In Istanbul, over 5000 world leaders, business leaders and humanitarian and civil society organisations will come together to make new commitments and launch partnerships, aimed at building consensus and action to address five core areas that could have profound impacts on the future of humanitarian assistance: Prevent and end conflict, Respect the rules of war, Leave no one behind, Working differently to end need, Invest in humanity.
The Summit itself has not been without controversy and despite the two year consultative period in the run up, some critics remain skeptical as to its impact and inclusivity. The promise of the meetings in Istanbul is a reinvigorated global discourse and actions which will save lives and place the dignity of those impacted by crisis at the center of prevention and response efforts. The stakes are high, and the success of the summit will depend not only on the commitments made in Istanbul, but on collective efforts to put these into meaningful action.
One of the key themes of the summit is #ShareHumanity. Advances in technology and the ubiquity of mobile communication has ushered in a new way for the global community to interact and understand the suffering of others. It has provided new opportunities for affected communities to mobilise and respond, for humanitarian actors to engage, and offers improvements and efficiency gains in the delivery of assistance. However there is still a long way to go before we can say that the digitization of aid has yielded the transformative potential it promises.

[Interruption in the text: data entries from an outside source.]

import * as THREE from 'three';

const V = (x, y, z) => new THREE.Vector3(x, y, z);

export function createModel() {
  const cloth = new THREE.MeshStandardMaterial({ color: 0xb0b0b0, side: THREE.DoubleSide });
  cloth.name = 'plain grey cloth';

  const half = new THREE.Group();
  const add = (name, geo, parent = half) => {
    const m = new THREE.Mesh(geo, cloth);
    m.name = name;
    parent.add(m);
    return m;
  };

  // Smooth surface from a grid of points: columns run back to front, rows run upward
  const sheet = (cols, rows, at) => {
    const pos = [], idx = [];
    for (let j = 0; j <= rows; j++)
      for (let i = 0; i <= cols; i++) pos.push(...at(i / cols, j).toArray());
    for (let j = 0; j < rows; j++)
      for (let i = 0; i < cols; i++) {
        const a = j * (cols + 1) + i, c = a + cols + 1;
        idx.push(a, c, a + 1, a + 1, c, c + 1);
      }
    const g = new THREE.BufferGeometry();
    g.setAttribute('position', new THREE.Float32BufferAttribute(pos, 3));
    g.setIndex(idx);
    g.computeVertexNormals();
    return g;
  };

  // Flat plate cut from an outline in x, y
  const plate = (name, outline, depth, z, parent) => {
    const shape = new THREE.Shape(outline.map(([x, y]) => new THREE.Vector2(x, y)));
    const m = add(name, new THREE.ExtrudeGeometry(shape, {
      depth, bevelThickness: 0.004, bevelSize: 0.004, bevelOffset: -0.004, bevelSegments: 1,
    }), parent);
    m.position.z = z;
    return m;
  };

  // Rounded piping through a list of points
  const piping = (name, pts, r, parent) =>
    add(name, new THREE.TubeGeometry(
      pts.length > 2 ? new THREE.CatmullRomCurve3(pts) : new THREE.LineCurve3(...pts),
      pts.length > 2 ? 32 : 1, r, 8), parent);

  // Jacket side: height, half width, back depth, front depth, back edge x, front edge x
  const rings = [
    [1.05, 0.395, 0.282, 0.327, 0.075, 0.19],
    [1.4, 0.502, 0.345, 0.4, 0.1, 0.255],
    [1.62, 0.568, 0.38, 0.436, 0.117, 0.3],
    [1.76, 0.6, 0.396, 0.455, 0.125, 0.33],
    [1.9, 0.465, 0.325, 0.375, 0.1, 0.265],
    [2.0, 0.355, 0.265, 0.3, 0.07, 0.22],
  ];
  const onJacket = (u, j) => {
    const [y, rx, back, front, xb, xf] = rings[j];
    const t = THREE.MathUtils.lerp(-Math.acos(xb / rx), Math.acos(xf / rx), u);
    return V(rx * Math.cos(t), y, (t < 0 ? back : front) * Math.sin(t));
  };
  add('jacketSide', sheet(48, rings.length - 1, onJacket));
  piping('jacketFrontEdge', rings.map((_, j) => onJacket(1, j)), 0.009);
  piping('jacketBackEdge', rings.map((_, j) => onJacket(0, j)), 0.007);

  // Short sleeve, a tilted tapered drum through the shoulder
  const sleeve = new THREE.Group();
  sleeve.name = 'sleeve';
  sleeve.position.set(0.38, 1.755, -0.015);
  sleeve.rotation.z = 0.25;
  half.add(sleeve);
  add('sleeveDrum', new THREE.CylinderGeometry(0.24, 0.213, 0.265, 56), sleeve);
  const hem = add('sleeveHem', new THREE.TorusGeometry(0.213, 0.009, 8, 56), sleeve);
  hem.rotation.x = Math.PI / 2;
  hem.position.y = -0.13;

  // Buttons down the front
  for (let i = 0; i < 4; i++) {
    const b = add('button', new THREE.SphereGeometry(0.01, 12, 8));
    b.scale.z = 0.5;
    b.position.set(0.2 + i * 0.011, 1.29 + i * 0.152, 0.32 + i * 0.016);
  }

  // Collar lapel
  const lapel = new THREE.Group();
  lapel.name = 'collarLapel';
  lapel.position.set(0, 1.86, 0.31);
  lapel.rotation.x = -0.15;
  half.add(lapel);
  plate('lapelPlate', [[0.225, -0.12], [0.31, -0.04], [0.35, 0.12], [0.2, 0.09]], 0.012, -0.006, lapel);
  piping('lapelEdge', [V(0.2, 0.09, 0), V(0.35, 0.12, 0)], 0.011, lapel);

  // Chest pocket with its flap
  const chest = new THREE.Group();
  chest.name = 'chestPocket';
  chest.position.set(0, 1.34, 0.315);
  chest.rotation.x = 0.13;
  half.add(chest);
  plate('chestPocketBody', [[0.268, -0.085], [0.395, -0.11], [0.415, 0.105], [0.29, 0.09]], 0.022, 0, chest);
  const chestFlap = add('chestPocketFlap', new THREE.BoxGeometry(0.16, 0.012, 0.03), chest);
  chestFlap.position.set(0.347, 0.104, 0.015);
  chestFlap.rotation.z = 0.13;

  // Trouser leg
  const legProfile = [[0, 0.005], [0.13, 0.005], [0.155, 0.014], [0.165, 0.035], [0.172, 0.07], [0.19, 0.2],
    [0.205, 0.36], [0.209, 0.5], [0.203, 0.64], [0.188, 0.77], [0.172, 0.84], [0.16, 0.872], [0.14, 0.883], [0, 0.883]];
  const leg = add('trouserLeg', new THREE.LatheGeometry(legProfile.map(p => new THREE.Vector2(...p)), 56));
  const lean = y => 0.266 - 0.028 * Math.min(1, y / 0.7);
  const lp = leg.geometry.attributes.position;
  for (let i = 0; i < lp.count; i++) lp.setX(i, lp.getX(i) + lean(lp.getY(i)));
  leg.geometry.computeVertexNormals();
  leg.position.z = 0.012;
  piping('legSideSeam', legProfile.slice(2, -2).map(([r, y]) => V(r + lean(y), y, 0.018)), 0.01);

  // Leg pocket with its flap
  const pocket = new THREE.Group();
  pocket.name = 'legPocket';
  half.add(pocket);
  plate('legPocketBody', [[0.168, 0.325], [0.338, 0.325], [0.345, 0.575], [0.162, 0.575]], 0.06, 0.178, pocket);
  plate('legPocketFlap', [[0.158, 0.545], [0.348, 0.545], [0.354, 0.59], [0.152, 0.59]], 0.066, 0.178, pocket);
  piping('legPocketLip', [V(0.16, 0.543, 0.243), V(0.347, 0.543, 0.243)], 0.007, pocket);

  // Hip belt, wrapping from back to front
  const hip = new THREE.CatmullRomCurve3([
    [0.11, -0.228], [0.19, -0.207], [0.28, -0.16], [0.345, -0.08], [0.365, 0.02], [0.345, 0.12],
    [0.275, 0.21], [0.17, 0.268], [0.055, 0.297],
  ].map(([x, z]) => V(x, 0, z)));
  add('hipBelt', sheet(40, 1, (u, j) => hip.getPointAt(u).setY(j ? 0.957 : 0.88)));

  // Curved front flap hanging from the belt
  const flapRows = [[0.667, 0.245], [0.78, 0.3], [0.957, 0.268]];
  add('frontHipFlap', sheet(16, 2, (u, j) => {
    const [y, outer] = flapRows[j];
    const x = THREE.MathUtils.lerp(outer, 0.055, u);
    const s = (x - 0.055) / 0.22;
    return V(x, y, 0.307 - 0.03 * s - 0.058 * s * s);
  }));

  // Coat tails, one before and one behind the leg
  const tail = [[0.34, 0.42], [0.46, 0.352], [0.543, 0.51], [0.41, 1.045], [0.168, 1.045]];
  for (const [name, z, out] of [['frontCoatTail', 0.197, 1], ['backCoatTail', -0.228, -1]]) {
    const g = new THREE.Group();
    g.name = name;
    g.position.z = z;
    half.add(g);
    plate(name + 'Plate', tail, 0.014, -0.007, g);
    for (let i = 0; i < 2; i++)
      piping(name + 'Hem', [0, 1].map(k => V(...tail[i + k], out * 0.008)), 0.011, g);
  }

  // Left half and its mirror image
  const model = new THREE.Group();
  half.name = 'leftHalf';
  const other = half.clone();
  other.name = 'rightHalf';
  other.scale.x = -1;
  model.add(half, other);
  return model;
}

For that reason, building on the GSMA Humanitarian Connectivity Charter, which unites over 60 mobile industry players in over 50 countries around a shared set of principles to improve preparedness and response capacity, the GSMA is announcing its commitment to provide advisory support on the opportunities and challenges of mobile cash disbursements in humanitarian settings. (Read more)
The mobile industry has played a leading role in delivering life-saving services to those who need it most. Mobile operators such as Turkcell, Ooredoo, Vodafone and Axiata have invested and innovated to create solutions and services before, during and after disaster strikes. The WHS offers an opportunity to reflect on the achievements made by our mobile operator members, reaffirm our commitment to improving our ability to respond and to identify new areas where mobile technology can have a profound impact on the lives of those affected by crisis.
To stay involved in the Summit, follow @GSMAM4D, @WHSummit #ShareHumanity